Provided material below:
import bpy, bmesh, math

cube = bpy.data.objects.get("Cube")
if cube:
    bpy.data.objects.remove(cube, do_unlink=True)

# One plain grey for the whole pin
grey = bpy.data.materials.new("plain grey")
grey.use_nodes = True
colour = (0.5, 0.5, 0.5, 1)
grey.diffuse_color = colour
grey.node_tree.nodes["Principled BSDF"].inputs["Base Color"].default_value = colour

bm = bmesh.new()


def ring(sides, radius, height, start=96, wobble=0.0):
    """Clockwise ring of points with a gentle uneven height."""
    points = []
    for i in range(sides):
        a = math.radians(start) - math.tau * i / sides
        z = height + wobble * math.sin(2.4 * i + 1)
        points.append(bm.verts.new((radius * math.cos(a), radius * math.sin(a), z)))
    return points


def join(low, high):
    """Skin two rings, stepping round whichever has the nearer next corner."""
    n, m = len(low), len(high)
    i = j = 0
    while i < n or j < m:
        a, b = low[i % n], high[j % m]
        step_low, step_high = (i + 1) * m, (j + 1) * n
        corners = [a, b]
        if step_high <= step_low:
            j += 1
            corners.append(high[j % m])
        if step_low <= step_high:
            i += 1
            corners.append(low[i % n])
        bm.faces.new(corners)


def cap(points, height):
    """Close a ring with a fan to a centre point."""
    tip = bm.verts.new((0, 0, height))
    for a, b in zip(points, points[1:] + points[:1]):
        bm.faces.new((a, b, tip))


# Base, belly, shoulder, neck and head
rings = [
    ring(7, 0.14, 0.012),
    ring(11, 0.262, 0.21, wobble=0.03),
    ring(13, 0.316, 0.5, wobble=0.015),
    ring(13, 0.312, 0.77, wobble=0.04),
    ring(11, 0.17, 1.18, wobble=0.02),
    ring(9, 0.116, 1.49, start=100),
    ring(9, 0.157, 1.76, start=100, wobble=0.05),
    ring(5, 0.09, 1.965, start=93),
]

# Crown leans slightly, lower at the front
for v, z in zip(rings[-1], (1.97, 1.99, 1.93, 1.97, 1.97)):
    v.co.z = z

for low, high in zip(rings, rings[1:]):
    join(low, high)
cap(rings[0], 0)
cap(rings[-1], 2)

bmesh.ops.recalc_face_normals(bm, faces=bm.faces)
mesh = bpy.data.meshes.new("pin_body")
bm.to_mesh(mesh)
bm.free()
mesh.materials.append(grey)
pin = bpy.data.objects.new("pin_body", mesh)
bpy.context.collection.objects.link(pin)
End of Provided material.
Provided material below:
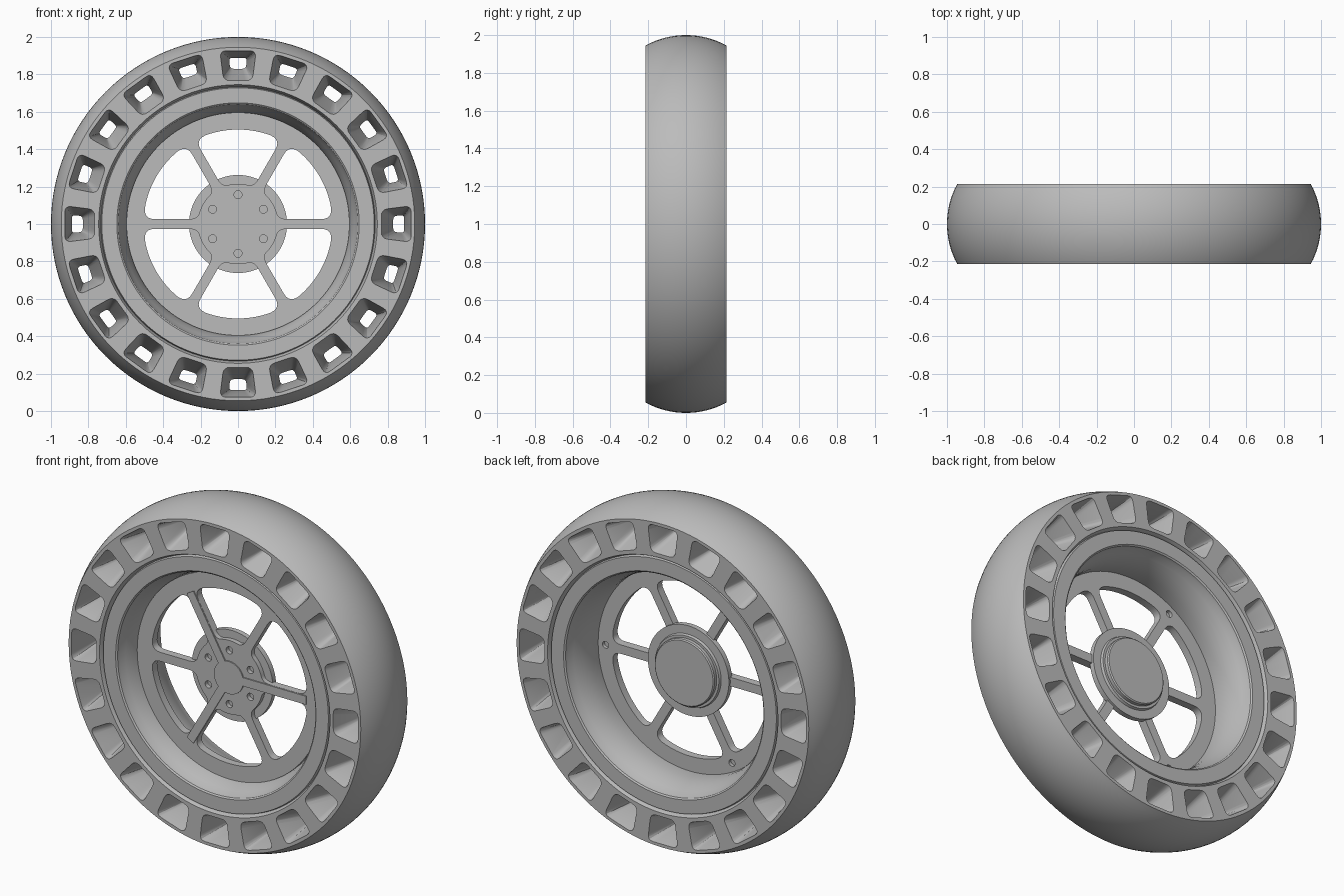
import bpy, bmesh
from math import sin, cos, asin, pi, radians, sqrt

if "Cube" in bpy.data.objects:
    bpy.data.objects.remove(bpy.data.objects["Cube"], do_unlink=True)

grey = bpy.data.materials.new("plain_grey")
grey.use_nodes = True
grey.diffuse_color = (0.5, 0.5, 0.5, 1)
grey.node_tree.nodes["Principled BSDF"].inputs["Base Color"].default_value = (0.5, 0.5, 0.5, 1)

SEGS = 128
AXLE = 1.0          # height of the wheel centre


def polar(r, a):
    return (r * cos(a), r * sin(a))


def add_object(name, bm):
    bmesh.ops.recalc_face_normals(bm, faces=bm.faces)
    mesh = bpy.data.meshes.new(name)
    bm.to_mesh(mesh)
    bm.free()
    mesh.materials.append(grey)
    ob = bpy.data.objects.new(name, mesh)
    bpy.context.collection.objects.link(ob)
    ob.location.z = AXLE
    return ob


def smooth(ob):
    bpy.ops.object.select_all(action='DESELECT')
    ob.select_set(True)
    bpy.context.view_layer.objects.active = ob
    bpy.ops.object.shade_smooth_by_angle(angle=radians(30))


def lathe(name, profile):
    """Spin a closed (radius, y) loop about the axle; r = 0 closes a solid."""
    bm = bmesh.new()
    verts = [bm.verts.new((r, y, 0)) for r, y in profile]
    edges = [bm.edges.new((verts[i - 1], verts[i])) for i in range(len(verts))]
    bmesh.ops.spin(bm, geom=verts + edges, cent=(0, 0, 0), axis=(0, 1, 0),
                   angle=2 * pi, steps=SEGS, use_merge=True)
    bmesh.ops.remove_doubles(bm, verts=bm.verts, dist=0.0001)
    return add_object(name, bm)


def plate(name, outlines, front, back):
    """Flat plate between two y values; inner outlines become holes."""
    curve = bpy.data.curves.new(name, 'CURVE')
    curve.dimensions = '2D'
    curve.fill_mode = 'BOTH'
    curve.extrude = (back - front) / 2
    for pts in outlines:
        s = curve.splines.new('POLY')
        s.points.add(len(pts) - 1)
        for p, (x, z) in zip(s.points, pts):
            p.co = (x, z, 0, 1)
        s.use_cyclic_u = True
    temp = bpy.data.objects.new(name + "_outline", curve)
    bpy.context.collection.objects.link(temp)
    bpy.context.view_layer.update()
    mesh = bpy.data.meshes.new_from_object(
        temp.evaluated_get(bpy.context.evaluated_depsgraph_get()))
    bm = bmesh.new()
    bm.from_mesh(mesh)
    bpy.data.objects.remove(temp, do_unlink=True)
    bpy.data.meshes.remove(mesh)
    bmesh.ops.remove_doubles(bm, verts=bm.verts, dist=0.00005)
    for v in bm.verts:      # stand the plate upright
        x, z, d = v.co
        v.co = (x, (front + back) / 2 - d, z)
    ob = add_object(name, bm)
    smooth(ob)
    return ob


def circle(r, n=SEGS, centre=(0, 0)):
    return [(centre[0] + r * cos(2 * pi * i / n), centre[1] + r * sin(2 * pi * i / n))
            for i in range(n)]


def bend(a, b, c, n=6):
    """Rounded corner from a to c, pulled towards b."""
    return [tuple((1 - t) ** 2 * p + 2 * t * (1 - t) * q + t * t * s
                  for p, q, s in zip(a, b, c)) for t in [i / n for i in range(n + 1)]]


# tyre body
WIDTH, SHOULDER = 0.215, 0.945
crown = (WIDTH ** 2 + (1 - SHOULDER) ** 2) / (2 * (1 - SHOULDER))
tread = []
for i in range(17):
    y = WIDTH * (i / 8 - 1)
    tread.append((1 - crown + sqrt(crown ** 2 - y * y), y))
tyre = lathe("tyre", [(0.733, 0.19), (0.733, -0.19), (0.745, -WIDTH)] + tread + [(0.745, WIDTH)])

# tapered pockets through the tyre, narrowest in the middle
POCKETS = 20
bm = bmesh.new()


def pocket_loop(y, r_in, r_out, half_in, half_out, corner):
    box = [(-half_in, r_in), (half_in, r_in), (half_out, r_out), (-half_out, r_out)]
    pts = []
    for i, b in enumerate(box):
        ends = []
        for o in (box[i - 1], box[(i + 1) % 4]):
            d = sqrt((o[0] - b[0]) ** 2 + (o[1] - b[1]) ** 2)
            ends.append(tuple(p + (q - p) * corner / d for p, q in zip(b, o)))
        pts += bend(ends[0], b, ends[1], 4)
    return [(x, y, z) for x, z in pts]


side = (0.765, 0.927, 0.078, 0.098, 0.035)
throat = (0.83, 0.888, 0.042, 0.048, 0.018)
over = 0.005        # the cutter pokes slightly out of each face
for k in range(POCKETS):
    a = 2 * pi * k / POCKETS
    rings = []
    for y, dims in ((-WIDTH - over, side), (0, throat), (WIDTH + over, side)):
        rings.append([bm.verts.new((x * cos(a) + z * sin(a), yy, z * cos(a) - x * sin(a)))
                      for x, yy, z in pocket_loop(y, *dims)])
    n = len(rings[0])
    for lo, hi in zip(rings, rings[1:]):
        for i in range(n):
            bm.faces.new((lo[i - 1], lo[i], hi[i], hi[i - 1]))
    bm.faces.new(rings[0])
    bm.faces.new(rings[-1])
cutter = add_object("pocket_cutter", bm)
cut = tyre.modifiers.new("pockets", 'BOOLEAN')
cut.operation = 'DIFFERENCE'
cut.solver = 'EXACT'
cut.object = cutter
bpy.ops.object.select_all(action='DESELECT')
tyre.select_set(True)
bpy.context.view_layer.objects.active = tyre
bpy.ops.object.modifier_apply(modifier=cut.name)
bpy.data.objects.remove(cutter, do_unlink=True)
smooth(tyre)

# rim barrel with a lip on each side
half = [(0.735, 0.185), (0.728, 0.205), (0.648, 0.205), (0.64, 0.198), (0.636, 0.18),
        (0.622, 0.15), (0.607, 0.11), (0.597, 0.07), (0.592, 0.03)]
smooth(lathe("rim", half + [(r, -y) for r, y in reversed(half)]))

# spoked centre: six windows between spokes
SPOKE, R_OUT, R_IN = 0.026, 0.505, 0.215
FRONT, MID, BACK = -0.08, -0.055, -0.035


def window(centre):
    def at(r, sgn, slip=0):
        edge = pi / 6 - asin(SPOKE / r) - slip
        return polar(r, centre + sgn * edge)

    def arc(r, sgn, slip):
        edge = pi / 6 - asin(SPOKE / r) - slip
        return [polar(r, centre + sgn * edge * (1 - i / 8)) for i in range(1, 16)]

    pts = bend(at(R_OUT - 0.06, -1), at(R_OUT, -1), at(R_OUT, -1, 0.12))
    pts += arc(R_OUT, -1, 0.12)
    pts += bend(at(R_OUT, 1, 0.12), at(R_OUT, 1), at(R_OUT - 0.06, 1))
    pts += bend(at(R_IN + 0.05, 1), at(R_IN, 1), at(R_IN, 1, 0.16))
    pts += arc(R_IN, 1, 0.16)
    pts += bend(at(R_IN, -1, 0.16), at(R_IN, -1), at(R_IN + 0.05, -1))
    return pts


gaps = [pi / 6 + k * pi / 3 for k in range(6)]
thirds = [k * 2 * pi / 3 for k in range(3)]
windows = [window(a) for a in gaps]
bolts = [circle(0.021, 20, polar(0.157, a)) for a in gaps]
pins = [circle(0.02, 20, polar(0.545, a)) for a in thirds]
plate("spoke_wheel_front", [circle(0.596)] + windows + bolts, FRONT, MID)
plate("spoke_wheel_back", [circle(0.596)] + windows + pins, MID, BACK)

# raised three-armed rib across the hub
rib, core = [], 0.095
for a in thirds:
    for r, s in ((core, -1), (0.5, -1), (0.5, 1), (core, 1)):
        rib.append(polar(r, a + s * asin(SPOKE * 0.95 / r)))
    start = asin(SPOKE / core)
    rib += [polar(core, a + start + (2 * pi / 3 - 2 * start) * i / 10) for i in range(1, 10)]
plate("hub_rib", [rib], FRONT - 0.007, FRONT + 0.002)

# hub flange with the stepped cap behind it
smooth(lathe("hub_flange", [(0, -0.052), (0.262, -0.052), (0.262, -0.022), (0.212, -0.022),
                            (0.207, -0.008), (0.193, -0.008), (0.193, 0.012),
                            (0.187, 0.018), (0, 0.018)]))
End of Provided material.
Beginning with the line above that contains "cut.solver = 'EXACT'", copy each line exactly up to and including the line that contains "(0.622, 0.15), (0.607, 0.11), (0.597, 0.07), (0.592, 0.03)]", and go no further.

* Exercise solution:
cut.solver = 'EXACT'
cut.object = cutter
bpy.ops.object.select_all(action='DESELECT')
tyre.select_set(True)
bpy.context.view_layer.objects.active = tyre
bpy.ops.object.modifier_apply(modifier=cut.name)
bpy.data.objects.remove(cutter, do_unlink=True)
smooth(tyre)

# rim barrel with a lip on each side
half = [(0.735, 0.185), (0.728, 0.205), (0.648, 0.205), (0.64, 0.198), (0.636, 0.18),
        (0.622, 0.15), (0.607, 0.11), (0.597, 0.07), (0.592, 0.03)]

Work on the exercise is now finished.